St Lucia’s Prime Minister Dr Kenny Anthony says that there is a grave economic crisis gnawing away at Caribbean countries and “governments are busy looking inward – each busy with their own agenda rather than pursuing a Caribbean solution to the economic crisis”. Not for the first time Dr Anthony has dared to tred where many other Caribbean leaders have shied away.
Describing it as a “tragedy of the times”, he charged that governments are “engaged in one form or another of self-denial” while the Caribbean is “in the throes of a major crisis like it has never ever experienced before”.
Dr Anthony did not say something not previously said by regional commentators, foreign aid agencies and multilateral institutions. But now it has come from a Prime Minister who was previously Legal Counsel to the Secretariat of the 15-nation Caribbean Community and Common Market (CARICOM) and, earlier, a lecturer at the University of the West Indies deeply immersed in the many challenges and limited prospects of small States. His remarks, therefore, come with a special authority and should be a reality jolt for all Caribbean leaders in government, opposition political parties, the private sector and the labour movement.

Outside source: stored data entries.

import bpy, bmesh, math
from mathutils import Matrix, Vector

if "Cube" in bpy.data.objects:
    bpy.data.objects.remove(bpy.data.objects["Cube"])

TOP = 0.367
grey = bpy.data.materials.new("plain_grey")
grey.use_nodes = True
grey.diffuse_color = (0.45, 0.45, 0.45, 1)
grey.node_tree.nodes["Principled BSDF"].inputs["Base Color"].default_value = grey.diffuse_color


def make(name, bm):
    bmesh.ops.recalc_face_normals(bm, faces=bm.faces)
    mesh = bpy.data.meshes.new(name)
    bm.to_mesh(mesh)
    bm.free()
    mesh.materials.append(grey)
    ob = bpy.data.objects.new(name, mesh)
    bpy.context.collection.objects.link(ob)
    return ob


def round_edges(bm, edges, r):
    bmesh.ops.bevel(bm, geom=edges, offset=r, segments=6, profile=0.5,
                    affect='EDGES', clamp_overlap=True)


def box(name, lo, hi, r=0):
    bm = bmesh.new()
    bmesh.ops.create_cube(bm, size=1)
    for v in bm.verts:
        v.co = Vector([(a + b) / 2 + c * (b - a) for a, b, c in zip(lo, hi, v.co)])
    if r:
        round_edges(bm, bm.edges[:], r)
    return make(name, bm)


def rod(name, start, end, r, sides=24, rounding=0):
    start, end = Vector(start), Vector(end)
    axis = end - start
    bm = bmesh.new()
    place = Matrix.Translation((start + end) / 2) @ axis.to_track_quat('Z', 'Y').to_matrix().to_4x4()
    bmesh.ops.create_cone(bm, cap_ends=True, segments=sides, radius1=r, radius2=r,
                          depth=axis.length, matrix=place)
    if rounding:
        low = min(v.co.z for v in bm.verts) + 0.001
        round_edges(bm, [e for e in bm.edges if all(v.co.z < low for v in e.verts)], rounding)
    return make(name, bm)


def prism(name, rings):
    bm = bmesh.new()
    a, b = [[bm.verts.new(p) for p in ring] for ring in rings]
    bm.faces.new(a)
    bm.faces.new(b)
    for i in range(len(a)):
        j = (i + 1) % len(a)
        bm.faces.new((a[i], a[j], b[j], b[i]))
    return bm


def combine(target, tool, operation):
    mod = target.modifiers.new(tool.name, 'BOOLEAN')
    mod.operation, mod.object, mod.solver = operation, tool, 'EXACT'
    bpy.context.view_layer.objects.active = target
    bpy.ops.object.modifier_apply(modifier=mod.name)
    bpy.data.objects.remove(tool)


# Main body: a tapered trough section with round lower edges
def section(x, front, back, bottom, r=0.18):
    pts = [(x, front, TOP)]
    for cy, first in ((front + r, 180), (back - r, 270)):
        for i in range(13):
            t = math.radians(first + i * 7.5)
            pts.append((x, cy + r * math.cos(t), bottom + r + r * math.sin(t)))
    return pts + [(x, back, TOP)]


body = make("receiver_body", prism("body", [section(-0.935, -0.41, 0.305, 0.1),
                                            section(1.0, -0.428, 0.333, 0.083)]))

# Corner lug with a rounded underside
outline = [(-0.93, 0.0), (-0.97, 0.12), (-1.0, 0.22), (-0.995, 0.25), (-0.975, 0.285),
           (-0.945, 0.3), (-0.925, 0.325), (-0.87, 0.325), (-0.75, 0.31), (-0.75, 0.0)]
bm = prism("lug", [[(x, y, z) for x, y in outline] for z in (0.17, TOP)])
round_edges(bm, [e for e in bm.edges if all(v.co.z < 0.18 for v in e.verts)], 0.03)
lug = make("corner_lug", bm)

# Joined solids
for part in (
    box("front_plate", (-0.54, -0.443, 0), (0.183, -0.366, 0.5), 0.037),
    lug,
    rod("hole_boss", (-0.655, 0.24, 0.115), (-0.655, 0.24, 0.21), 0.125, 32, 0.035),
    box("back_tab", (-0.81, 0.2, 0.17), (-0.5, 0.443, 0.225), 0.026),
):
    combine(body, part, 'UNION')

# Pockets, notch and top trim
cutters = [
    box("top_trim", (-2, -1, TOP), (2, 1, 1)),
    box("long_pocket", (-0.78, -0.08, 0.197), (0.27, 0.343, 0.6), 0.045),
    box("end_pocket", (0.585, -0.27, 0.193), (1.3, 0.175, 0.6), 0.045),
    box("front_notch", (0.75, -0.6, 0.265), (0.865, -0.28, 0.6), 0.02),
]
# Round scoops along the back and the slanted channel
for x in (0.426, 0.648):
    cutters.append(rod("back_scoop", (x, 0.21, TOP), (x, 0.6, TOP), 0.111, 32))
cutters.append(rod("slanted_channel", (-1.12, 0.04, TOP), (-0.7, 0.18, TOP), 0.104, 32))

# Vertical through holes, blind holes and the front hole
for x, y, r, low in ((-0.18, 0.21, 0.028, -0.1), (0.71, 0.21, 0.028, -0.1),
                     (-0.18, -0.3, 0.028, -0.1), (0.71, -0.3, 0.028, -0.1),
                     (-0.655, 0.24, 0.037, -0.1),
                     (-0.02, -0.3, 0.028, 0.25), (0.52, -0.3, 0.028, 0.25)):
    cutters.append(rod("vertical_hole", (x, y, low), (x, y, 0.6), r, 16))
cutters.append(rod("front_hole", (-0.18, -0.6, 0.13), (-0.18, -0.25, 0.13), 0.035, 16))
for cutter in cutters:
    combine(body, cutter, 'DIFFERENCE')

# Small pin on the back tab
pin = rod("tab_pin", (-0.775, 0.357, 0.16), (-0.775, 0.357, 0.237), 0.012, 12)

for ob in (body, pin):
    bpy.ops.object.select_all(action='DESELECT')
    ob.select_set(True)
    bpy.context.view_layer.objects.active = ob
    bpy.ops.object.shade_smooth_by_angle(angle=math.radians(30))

Dr Anthony’s comments are of greater significance because they were a spontaneous response to a question after a lecture he delivered on “Education in the Caribbean” at the Barbados campus of the University of the West Indies on 29 October. In this context, his observations have to be regarded as coming from that inner place in the soul that confronts reality when all other options have been exhausted.